I’m not sure why I dislike hacking minigames so much. On paper, they seem like a great idea. The one in Human Revolution seems to have all the right ingredients: It’s a brief shift in focus. It’s optional. There’s a bit of strategy involved. It offers an alternative to “shoot guy” as a means of problem-solving.
I think the part that frustrated me was when I discovered that you get XP for hacking. Then it no longer felt optional. I felt obligated to hack every keypad, because otherwise I’d be short-changing myself in the long run. On the other hand, if the game didn’t reward you with XP then the game would feel like a needless, unrewarding hassle and playing it would be a punishment.
I’m not sure what the solution is here. Often hacking seemed to break the flow of the game. On the other hand, removing hacking would have made the game more shallow.

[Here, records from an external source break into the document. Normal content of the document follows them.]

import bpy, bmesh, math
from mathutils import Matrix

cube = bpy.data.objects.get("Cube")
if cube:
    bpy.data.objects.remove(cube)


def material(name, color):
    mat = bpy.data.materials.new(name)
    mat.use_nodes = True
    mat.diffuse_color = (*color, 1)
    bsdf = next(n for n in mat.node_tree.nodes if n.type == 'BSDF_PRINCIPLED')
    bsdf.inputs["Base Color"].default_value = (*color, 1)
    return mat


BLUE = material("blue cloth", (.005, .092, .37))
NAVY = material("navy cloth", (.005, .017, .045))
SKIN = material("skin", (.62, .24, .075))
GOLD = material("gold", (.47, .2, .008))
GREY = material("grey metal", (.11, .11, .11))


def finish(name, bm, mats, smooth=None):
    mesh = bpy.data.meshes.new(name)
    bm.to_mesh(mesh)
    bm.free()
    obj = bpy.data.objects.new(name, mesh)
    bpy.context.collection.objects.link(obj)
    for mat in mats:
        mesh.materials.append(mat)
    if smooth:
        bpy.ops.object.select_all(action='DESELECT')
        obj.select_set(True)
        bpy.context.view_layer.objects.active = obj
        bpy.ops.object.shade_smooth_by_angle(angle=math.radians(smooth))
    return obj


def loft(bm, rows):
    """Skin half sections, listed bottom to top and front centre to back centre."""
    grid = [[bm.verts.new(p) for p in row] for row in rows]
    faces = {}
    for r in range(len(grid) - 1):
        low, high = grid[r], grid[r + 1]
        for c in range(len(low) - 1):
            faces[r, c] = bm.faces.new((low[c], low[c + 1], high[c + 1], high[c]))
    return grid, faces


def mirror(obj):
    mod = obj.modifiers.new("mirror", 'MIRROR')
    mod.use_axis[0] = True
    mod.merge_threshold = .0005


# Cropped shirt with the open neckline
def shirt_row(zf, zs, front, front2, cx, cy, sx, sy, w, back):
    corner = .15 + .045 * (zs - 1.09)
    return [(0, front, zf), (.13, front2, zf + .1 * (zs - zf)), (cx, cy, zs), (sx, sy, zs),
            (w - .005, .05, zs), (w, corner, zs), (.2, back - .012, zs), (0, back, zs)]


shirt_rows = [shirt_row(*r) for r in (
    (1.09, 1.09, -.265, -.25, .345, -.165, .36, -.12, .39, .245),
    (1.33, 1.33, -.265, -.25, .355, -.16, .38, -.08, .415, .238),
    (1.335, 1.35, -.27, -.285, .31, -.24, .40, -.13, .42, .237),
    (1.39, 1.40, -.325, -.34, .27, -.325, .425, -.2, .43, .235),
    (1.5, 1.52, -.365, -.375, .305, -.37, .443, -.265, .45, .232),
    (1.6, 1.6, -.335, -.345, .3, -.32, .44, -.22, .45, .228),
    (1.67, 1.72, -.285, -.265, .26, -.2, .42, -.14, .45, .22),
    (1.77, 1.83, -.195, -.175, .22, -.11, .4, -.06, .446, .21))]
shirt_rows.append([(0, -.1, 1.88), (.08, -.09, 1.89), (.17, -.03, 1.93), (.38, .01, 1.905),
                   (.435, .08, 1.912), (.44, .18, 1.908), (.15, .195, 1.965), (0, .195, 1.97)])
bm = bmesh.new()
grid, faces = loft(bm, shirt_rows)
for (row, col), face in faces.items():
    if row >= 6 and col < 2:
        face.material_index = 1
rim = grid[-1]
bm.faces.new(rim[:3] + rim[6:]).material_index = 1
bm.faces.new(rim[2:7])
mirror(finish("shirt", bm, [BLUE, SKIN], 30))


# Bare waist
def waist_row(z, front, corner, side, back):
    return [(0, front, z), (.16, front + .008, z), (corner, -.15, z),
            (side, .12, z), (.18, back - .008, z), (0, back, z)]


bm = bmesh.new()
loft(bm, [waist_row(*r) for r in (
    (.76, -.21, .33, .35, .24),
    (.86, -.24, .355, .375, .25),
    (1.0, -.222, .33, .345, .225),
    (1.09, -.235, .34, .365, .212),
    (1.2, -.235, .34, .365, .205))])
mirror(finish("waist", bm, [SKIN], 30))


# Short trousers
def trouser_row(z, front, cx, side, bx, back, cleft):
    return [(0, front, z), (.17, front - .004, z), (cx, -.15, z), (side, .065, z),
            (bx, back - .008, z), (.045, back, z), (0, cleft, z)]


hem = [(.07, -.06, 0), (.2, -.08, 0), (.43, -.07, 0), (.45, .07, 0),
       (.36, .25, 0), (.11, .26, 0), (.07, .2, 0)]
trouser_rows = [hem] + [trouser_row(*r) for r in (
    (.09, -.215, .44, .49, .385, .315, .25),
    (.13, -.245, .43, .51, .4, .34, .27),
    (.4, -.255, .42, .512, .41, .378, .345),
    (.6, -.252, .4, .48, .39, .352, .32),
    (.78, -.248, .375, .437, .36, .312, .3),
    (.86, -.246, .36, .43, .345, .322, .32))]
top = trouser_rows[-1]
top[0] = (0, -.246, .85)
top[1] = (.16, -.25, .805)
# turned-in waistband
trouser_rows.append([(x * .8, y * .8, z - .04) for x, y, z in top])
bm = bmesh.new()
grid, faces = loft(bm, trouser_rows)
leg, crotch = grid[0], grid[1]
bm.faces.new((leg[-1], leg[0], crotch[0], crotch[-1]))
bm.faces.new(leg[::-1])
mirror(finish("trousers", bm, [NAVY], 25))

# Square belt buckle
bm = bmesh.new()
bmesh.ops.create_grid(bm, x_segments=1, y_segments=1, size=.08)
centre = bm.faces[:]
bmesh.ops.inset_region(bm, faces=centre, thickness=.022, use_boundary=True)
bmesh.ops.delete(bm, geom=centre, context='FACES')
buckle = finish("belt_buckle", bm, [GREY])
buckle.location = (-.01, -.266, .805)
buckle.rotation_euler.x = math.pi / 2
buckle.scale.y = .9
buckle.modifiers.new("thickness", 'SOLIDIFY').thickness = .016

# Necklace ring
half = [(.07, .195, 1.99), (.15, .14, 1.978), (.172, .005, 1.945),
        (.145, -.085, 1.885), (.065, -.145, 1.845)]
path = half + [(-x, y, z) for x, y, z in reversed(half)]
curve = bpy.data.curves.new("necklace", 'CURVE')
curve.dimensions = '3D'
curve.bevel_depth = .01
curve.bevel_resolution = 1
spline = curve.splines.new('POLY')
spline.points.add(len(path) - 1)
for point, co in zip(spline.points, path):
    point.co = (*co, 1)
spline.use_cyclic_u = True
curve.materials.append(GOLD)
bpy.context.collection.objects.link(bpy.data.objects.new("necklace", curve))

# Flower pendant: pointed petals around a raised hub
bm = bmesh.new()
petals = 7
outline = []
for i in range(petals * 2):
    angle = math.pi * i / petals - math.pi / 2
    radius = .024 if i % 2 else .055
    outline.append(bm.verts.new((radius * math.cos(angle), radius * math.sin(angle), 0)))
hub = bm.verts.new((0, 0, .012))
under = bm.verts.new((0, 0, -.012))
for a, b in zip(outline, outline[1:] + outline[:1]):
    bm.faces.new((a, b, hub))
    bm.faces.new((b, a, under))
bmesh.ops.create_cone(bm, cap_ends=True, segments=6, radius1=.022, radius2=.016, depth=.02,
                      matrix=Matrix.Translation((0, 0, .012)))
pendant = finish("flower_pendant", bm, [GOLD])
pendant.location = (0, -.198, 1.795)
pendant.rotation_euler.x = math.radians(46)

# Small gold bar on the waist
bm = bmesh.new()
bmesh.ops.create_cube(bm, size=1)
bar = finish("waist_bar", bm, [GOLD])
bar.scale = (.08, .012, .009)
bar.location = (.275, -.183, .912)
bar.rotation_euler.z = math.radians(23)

Why does the lockpicking in Skyrim and Fallout 3 work so well, and the hacking in Human Revolution and BioShock doesn’t? I’m genuinely curious what people have to say about this, because I can’t put my finger on it.